(Below is my feature interview with The Prodigy’s Liam Howlett ahead of the Dublin date of their 2015 tour)
Born out of rave culture – and showing it in being equal parts heady beats and ill-disguised rage – The Prodigy’s greatest achievement is arguably pushing their music into post-90s endurance. While rave culture dragged its way towards the mainstream through lyrics about popping pills in Hampshire fields (Pulp – Sorted for E’s and Whizz) and movies like ‘Human Traffic’ and ‘24 Hour Party People’, The Prodigy converted the chart popularity of ‘Music For A Jilted Generation’ and ‘The Fat Of The Land’ into new millennium beats that see them work with Britain’s angriest modern-day chart-botherers Sleaford Mods and largely eschew nostalgia in favour of a revamped version of themselves. ‘The Day Is My Enemy’ has nods towards the old days, sure, but it’s glory sits in less-than-subtle moments of social commentary.

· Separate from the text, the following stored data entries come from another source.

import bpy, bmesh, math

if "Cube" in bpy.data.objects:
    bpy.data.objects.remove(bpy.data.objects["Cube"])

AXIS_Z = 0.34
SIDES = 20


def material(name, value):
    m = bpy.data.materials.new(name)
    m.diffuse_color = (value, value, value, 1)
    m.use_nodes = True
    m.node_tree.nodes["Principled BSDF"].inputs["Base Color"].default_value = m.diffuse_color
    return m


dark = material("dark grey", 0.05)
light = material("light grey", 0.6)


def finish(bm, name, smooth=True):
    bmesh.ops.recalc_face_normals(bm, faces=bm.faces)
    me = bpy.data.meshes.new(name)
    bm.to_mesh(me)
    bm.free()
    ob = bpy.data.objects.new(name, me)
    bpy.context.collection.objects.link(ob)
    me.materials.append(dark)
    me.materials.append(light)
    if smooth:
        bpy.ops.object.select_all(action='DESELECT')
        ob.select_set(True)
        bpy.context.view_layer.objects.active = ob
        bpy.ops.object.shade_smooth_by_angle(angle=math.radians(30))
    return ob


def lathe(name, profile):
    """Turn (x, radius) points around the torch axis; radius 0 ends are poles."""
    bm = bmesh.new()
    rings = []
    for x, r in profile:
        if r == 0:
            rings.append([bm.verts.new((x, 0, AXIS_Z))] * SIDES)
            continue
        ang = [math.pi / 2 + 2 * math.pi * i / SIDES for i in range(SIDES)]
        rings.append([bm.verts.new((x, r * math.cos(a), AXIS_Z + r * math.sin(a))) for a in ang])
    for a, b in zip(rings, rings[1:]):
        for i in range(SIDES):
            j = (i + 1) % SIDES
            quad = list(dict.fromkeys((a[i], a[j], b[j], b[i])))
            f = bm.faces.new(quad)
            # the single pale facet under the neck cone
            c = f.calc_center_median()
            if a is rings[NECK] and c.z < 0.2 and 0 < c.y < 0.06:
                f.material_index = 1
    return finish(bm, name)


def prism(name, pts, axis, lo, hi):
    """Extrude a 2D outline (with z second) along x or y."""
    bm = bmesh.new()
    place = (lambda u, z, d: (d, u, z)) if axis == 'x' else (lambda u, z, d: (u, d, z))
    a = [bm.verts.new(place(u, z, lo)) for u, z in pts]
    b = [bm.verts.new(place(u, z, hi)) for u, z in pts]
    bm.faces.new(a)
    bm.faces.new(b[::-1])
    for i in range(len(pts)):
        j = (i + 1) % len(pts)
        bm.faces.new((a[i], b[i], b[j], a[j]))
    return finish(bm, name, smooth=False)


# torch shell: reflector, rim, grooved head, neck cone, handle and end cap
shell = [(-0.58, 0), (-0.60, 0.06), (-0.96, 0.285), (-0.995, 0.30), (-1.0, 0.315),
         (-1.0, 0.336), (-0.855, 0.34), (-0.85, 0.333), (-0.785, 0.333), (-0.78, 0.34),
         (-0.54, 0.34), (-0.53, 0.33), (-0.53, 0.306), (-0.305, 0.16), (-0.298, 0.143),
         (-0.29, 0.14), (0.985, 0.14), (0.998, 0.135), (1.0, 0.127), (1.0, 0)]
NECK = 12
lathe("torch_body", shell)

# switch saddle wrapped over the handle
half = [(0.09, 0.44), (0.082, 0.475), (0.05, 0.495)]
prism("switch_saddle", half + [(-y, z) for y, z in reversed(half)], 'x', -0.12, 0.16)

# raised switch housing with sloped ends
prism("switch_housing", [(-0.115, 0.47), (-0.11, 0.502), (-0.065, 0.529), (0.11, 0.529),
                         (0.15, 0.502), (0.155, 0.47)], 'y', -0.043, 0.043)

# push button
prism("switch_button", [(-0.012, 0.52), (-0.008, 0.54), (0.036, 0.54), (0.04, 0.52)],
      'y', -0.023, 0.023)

Even in an interview undertaken through email, Liam Howlett’s attitude still shines through. The moog-loving Prodigy-founder answers questions in block capitals riddled with bizarre, colourful punctuation. He happily throws in the odd implication that it’s not really his place to answer questions on what The Prodigy are – journalists can work that out for themselves. If Howlett’s done any of the media training that modern-day bands often seem to have been funnelled through before being let loose with the press, he certainly doesn’t show it. “I’m way past caring,” he says of media portrayals (lack of block capitals our own), “I don’t read any press, and I haven’t for years.” In terms of straight talking, at least, he seems far better for it.

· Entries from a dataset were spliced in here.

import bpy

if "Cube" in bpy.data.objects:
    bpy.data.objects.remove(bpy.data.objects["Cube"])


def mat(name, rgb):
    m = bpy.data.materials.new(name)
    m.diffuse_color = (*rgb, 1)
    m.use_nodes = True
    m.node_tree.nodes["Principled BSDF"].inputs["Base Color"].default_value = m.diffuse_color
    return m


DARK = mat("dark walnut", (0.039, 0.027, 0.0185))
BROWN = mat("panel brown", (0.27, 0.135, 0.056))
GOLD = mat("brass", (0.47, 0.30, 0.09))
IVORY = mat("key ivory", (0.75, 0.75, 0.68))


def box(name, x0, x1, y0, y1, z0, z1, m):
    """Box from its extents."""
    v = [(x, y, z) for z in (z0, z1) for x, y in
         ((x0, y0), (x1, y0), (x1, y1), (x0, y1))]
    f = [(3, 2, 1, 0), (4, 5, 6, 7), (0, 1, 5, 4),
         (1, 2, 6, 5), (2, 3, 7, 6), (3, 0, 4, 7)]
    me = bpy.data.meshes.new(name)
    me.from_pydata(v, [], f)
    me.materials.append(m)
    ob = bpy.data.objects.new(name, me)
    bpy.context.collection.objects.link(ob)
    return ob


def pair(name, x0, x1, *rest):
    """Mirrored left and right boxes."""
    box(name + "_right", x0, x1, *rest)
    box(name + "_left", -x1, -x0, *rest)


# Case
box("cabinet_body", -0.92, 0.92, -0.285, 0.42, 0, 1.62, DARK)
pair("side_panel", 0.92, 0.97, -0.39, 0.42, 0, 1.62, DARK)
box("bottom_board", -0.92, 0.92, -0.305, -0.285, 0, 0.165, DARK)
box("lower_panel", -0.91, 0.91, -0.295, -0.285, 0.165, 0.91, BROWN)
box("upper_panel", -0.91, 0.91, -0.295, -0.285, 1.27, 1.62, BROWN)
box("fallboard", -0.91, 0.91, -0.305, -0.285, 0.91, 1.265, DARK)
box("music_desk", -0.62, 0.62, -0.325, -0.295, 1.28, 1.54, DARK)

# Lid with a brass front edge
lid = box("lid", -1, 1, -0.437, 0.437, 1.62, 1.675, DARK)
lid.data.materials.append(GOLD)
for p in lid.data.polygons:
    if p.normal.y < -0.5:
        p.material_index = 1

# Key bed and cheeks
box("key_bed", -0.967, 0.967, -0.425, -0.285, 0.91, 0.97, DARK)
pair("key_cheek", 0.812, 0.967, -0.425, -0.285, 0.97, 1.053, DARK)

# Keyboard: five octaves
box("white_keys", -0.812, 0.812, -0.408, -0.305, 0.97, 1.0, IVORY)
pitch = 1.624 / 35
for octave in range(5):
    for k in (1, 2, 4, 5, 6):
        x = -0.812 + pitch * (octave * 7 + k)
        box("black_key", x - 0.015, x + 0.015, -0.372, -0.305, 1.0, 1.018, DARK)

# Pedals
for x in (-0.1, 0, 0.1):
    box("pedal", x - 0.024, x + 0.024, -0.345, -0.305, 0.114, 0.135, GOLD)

Up against a pop-dominated chart scene, Howlett takes obvious pleasure in The Prodigy’s stand-out status. Talking of ‘The Day Is My Enemy’ and EP ‘Wild Frontier’, he says “It is a reaction to what’s around us, but creative shit always is for me, so nothing is different there to any other release. I’m not frustrated at all, I don’t really care what other people are doing, but I will say that people tend to know electronic music as pop music now, so for us, when we come out it’s important that we show the flip side of that and draw the lines clearly between the two. We’re 100% original rave power and proud.”

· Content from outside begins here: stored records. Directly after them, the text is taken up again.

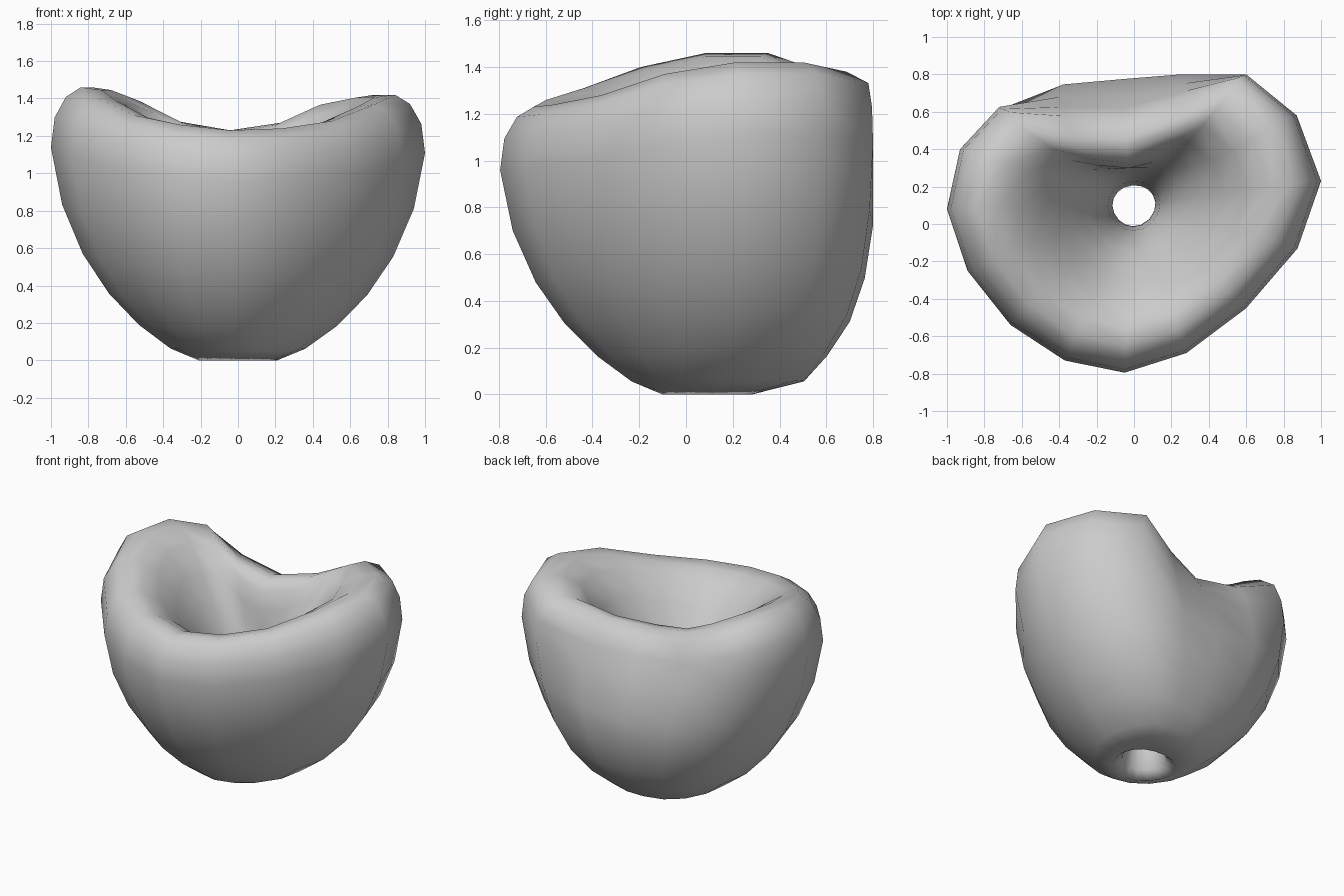
import bpy
import bmesh
from mathutils import Vector

cube = bpy.data.objects.get("Cube")
if cube:
    bpy.data.objects.remove(cube, do_unlink=True)

grey = bpy.data.materials.new("plain_grey")
grey.use_nodes = True
colour = (0.6, 0.6, 0.6, 1)
grey.diffuse_color = colour
grey.node_tree.nodes["Principled BSDF"].inputs["Base Color"].default_value = colour

# Widest outline: x, y, rim height, and how far the rim is pulled in (back groove)
outline = [
    (1, .23, 1.42, 0), (.875, -.13, 1.37, 0), (.6, -.45, 1.28, 0),
    (.28, -.69, 1.24, 0), (-.05, -.795, 1.23, 0), (-.37, -.73, 1.26, 0),
    (-.66, -.54, 1.31, 0), (-.89, -.25, 1.4, 0), (-1, .08, 1.46, 0),
    (-.93, .4, 1.46, 0), (-.72, .64, 1.4, .03), (-.4, .76, 1.28, .18),
    (-.05, .79, 1.23, .23), (.27, .815, 1.27, .14), (.6, .8, 1.38, 0),
    (.87, .58, 1.42, 0),
]
# Cross-section as (spread, height): up the outside, over the rim, down the hole
outer = [(.21, 0), (.36, .045), (.53, .13), (.69, .245), (.83, .39), (.94, .57),
         (1, .78), (.98, .89), (.92, .965)]
inner = [(.84, 1), (.73, .99), (.61, .94), (.48, .84), (.36, .74), (.26, .64),
         (.19, .53), (.14, .38), (.115, .2), (.15, .04)]
centre = Vector((0, .1))
hole_height = 1.25


def ring_point(column, spread, height, outside):
    """Scale an outline point inward, becoming round towards the hole."""
    x, y, rim, groove = column
    arm = Vector((x, y)) - centre
    weight = min(1, spread * 2)
    arm = arm.normalized().lerp(arm, weight)
    fuller = outside and arm.y > 0 and spread > .3
    depth = spread * (1.7 - .7 * spread) if fuller else spread
    pull = groove * max(0, (height - .6) / .4)
    top = hole_height + (rim - hole_height) * weight
    return (centre.x + arm.x * spread, centre.y + arm.y * depth - pull, height * top)


# Bowl body: closed rings joined into one continuous skin
bm = bmesh.new()
rings = []
for profile, outside in ((outer, True), (inner, False)):
    for spread, height in profile:
        rings.append([bm.verts.new(ring_point(c, spread, height, outside))
                      for c in outline])
count = len(outline)
for i, ring in enumerate(rings):
    above = rings[(i + 1) % len(rings)]
    for j in range(count):
        k = (j + 1) % count
        bm.faces.new((ring[j], ring[k], above[k], above[j])).smooth = True
bmesh.ops.recalc_face_normals(bm, faces=bm.faces)

mesh = bpy.data.meshes.new("bowl_body")
bm.to_mesh(mesh)
bm.free()
mesh.materials.append(grey)
bowl = bpy.data.objects.new("bowl_body", mesh)
bpy.context.collection.objects.link(bowl)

This year’s releases, perhaps, are embedded with that sense of not needing to fit in. The Prodigy are still comfortably an arena level band, but put out albums when they’re ready – just five more full-length studio releases in the 23 years that have followed debut ‘Experience’. Every one of them since that debut has gone in at number one in their native UK, so it’s hard to argue there’s anything to ‘fix’.